Payday Loan Debt
Payday loans are short-term loans that must be paid in full at the end of the loan term. The typical loan period is 14 days and borrowers are charged a fee of $10 - $30 for every $100 borrowed.
When approved for a payday loan, you are given cash in exchange for a post-dated check totaling the amount borrowed plus the fee.
For example, if you borrowed $500 and the fee is $20 for every $100 borrowed, you would write a check for two weeks into the future for $600 (the $500 borrowed + the $100 fee). If you don’t have the money in your account on the day the check is scheduled to be deposited, you have to renew the loan to keep your check from bouncing. So, you would pay $100 to get the loan extended for 2 more weeks.
To get out of one payday loan, sometimes an individual will use another loan. This creates a debt trap. It can be hard to get out of this.
If you find yourself renewing a loan week after week, try one of the following:
- Borrow from a family member or friend to pay off the loan. You will still owe the money, but will not have to pay the renewal fee every two weeks. Be sure to pay this loan back. Not paying back a loan from a family member or friend can cost you the relationship.
- Use your tax refund to pay off the loan.
- Explore an installment loan. While an installment loan is likely to cost you just as much as a lump sum payday loan, the smaller payments over many weeks or months may be more manageable.
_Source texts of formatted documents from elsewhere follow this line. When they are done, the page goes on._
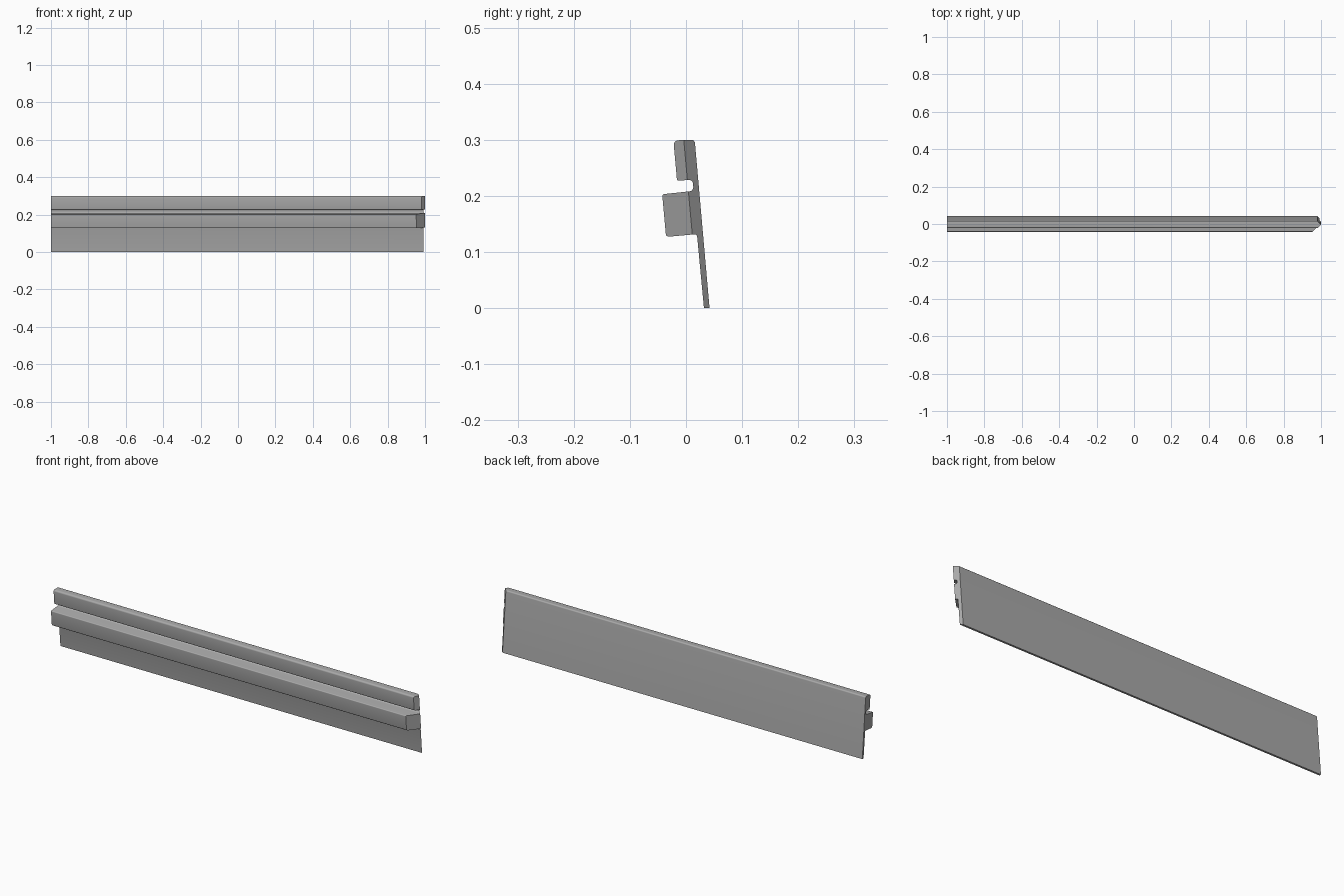
import bpy
import bmesh
from mathutils import Vector

default = bpy.data.objects.get("Cube")
if default:
    bpy.data.objects.remove(default)


def make_material(name, colour):
    mat = bpy.data.materials.new(name)
    mat.use_nodes = True
    mat.diffuse_color = colour
    mat.node_tree.nodes["Principled BSDF"].inputs["Base Color"].default_value = colour
    return mat


def rounded(corners, steps=4):
    """Turn (y, z, radius) corners into an outline with rounded corners."""
    points = []
    for i, (y, z, radius) in enumerate(corners):
        here = Vector((y, z))
        if radius == 0:
            points.append(here)
            continue
        before = Vector(corners[i - 1][:2])
        after = Vector(corners[(i + 1) % len(corners)][:2])
        start = here + (before - here).normalized() * radius
        end = here + (after - here).normalized() * radius
        centre = start + end - here
        for k in range(steps + 1):
            arm = start.lerp(end, k / steps) - centre
            points.append(centre + arm.normalized() * radius)
    return points


def mitre(bm, point, normal):
    """Cut off everything beyond the plane and close the cut."""
    cut = bmesh.ops.bisect_plane(
        bm, geom=bm.verts[:] + bm.edges[:] + bm.faces[:], dist=1e-6,
        plane_co=point, plane_no=normal, clear_outer=True)
    edges = [e for e in cut["geom_cut"]
             if isinstance(e, bmesh.types.BMEdge) and e.is_boundary]
    bmesh.ops.edgeloop_fill(bm, edges=edges)


# Leaning thin panel with an upper lip, a groove and a deeper lower rail
section = rounded([
    (0.032, 0.0, 0), (0.042, 0.0, 0),
    (0.0155, 0.3, 0.006), (-0.0225, 0.299, 0.008),
    (-0.016, 0.227, 0.003), (0.012, 0.229, 0.007),
    (0.0135, 0.209, 0.007), (-0.0425, 0.203, 0.004),
    (-0.0355, 0.127, 0.005), (0.0195, 0.132, 0.004),
])

# Extrude the section along the length
bm = bmesh.new()
start_face = bm.faces.new([bm.verts.new((-1, p.x, p.y)) for p in section])
grown = bmesh.ops.extrude_face_region(bm, geom=[start_face], use_keep_orig=True)
end_verts = [g for g in grown["geom"] if isinstance(g, bmesh.types.BMVert)]
bmesh.ops.translate(bm, verts=end_verts, vec=(2.2, 0, 0))

# Double mitre at the left end, ridged along the lean of the panel
lean = Vector((0, 1, 0.09)).normalized()
ridge = Vector((1, 0.005, 0.2))
for side in (-1, 1):
    mitre(bm, ridge, Vector((1, 0, 0)) + lean * side)

bmesh.ops.recalc_face_normals(bm, faces=bm.faces)
mesh = bpy.data.meshes.new("mitred_trim")
bm.to_mesh(mesh)
bm.free()
trim = bpy.data.objects.new("mitred_trim", mesh)
bpy.context.collection.objects.link(trim)
mesh.materials.append(make_material("plain grey", (0.4, 0.4, 0.4, 1)))

bpy.ops.object.select_all(action="DESELECT")
trim.select_set(True)
bpy.context.view_layer.objects.active = trim
bpy.ops.object.shade_smooth_by_angle()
If you can, avoid lump sum or installment payday loans going forward. They are extremely costly, difficult to pay off, don’t build your credit, and can create a lot of stress. Borrow from family or friends, find ways to earn more income, or find ways to cut back on spending so you don’t need a payday loan.